ACTIVITY
Below is a listing; repeat exactly the lines from the one containing "obj = bpy.data.objects.new(name, mesh)" to the one containing "bpy.ops.object.shade_smooth_by_angle(angle=math.radians(50))", both included.

DATASET RECORDS
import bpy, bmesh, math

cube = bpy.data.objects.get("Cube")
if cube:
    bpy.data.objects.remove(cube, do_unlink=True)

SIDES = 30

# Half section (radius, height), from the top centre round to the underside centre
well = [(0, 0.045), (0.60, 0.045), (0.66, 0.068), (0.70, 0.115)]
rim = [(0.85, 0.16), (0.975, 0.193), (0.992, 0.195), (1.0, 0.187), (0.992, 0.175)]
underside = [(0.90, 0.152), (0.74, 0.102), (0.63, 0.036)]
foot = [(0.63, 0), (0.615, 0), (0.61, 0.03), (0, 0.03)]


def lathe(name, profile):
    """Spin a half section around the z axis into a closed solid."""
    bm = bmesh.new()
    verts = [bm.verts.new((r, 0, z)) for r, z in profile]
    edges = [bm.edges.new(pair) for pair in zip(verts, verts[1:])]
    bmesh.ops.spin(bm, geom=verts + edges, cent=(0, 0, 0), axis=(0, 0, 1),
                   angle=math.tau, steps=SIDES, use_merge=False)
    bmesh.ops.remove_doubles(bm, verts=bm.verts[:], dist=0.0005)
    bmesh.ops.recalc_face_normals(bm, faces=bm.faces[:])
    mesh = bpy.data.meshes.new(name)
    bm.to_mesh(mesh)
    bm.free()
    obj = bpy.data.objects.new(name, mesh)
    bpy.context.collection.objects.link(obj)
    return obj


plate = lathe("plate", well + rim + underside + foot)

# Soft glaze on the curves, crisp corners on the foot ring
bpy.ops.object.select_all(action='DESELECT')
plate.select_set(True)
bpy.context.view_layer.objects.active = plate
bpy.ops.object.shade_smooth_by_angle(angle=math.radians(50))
--
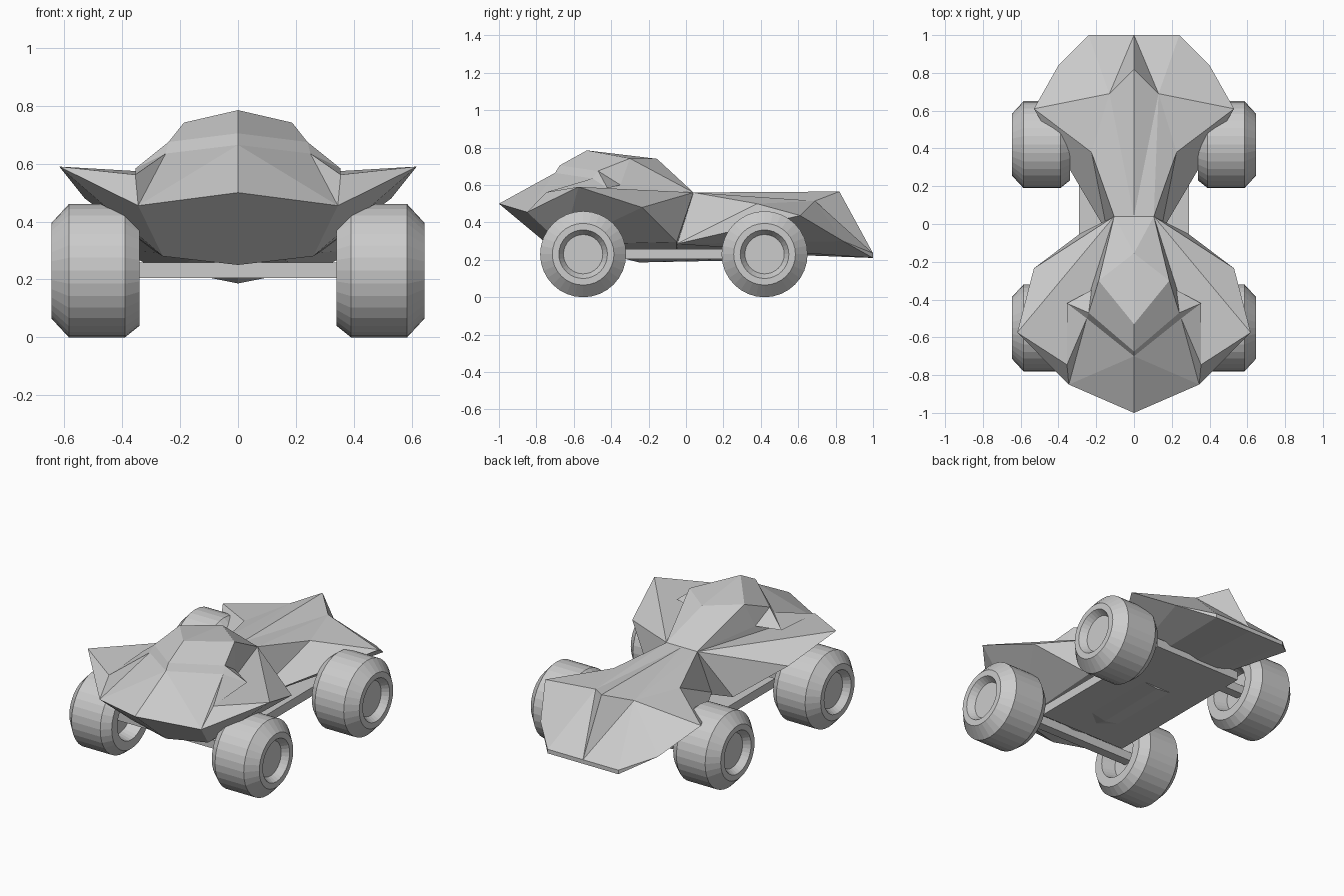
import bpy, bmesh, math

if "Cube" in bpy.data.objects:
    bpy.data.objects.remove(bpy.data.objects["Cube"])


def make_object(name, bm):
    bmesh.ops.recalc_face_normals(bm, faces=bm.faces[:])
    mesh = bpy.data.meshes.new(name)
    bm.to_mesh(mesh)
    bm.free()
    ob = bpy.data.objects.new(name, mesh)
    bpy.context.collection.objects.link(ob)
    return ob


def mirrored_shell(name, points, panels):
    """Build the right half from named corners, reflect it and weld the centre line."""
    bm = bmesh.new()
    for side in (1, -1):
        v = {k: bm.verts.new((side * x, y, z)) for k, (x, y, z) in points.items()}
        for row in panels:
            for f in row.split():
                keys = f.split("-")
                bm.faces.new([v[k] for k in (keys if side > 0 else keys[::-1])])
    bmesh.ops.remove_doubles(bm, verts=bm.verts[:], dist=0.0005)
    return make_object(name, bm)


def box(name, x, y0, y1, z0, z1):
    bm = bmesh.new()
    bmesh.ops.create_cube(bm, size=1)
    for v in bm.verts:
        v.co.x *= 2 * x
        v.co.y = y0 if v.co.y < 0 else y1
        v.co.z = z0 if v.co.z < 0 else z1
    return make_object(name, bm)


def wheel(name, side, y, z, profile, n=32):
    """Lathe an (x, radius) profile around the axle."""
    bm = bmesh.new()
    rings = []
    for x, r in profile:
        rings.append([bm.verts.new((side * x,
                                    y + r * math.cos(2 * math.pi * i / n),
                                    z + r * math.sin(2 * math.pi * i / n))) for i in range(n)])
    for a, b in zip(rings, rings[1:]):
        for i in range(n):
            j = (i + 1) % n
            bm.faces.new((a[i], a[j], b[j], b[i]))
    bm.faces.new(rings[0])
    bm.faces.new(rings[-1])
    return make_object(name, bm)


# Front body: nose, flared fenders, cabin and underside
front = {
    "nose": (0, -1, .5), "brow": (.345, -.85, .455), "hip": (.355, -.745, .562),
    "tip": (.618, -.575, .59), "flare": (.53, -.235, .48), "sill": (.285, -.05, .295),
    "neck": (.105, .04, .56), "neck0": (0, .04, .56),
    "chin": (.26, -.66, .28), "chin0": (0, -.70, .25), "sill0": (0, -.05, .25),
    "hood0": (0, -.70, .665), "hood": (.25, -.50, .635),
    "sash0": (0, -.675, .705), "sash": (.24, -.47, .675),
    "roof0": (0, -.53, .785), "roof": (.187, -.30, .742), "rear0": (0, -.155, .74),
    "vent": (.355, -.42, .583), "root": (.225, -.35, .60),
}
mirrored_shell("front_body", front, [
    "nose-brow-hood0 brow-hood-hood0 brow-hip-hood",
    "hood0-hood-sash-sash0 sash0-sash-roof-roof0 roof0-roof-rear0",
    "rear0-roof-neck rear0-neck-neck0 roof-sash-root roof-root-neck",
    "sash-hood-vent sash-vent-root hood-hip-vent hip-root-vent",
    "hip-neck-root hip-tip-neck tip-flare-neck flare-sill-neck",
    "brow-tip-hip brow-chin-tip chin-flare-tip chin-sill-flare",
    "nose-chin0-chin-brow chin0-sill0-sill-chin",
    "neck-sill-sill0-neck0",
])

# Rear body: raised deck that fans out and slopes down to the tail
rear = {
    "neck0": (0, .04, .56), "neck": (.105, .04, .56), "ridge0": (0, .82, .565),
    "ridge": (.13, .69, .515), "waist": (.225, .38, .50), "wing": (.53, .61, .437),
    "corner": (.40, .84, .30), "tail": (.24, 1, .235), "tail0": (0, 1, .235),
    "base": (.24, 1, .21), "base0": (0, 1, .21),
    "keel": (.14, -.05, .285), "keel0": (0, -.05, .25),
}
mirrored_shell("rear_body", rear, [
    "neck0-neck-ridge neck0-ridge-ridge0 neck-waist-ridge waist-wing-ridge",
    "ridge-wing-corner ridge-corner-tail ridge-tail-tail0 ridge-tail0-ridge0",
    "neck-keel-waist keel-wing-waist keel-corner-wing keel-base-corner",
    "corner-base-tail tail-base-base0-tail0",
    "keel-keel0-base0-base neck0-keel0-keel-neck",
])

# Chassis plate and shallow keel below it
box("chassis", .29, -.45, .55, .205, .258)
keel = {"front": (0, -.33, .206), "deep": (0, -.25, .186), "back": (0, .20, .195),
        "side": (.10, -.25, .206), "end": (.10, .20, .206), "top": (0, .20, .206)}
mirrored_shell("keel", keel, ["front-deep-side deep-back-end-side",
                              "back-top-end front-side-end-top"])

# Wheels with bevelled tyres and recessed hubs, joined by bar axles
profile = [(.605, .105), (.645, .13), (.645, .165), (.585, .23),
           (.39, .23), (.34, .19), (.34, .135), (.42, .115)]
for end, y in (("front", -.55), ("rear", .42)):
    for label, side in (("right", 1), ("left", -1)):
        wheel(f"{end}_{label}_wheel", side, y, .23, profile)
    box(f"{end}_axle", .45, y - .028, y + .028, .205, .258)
==
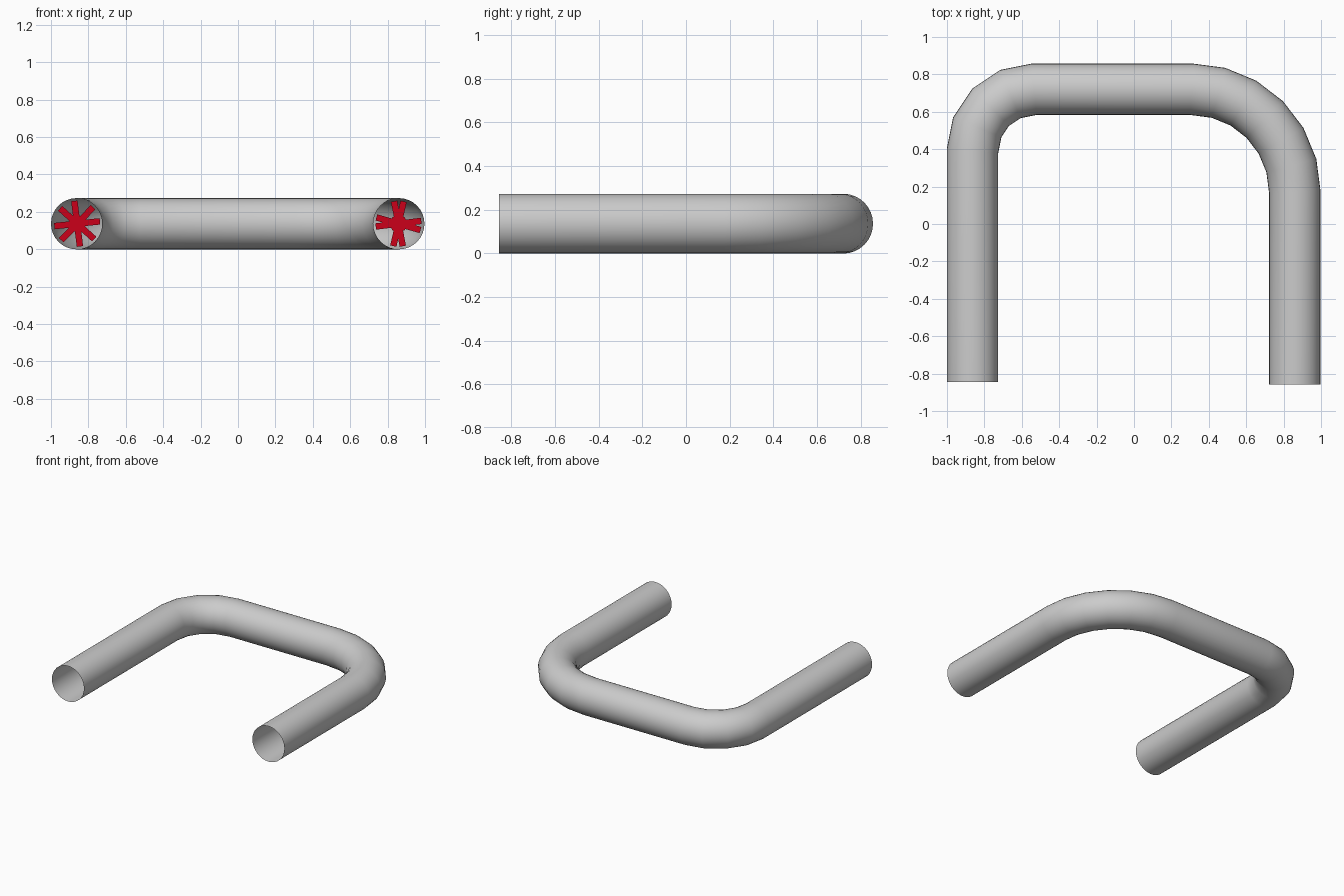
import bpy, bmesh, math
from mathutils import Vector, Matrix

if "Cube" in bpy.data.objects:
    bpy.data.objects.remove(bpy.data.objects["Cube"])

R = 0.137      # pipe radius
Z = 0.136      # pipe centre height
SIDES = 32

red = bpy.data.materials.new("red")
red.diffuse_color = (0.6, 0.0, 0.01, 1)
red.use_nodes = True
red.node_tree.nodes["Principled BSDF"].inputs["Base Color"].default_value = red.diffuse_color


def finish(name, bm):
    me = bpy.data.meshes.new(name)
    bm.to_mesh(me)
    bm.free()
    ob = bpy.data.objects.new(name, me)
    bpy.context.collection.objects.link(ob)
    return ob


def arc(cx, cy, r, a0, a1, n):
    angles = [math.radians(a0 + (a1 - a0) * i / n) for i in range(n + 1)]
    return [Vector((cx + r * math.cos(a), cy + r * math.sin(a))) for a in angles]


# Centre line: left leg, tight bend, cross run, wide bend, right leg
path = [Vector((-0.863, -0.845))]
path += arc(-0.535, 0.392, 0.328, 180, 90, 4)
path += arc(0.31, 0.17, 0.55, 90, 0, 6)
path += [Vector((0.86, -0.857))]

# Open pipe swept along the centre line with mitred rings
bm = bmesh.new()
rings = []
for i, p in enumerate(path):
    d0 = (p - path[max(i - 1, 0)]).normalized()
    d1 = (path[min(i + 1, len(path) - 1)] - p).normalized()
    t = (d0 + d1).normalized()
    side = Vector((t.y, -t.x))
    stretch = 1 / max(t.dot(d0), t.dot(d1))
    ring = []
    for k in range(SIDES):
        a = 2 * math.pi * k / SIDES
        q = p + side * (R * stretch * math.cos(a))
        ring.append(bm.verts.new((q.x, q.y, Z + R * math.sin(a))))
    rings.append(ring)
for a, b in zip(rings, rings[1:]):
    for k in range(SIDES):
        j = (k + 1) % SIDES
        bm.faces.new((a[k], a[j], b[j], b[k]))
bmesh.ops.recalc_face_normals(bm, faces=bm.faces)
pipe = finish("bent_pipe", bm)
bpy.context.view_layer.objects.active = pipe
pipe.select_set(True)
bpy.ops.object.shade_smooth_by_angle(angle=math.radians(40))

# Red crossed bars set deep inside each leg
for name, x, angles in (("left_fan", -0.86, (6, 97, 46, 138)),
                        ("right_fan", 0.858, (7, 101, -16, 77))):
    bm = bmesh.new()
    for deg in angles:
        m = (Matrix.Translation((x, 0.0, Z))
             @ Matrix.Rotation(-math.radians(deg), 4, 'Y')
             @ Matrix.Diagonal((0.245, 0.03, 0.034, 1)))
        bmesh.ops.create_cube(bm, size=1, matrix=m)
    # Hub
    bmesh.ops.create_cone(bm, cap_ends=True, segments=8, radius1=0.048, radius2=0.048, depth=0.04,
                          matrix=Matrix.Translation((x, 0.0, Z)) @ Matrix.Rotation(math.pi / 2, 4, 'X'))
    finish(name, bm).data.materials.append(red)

RESPONSE AREA
    obj = bpy.data.objects.new(name, mesh)
    bpy.context.collection.objects.link(obj)
    return obj


plate = lathe("plate", well + rim + underside + foot)

# Soft glaze on the curves, crisp corners on the foot ring
bpy.ops.object.select_all(action='DESELECT')
plate.select_set(True)
bpy.context.view_layer.objects.active = plate
bpy.ops.object.shade_smooth_by_angle(angle=math.radians(50))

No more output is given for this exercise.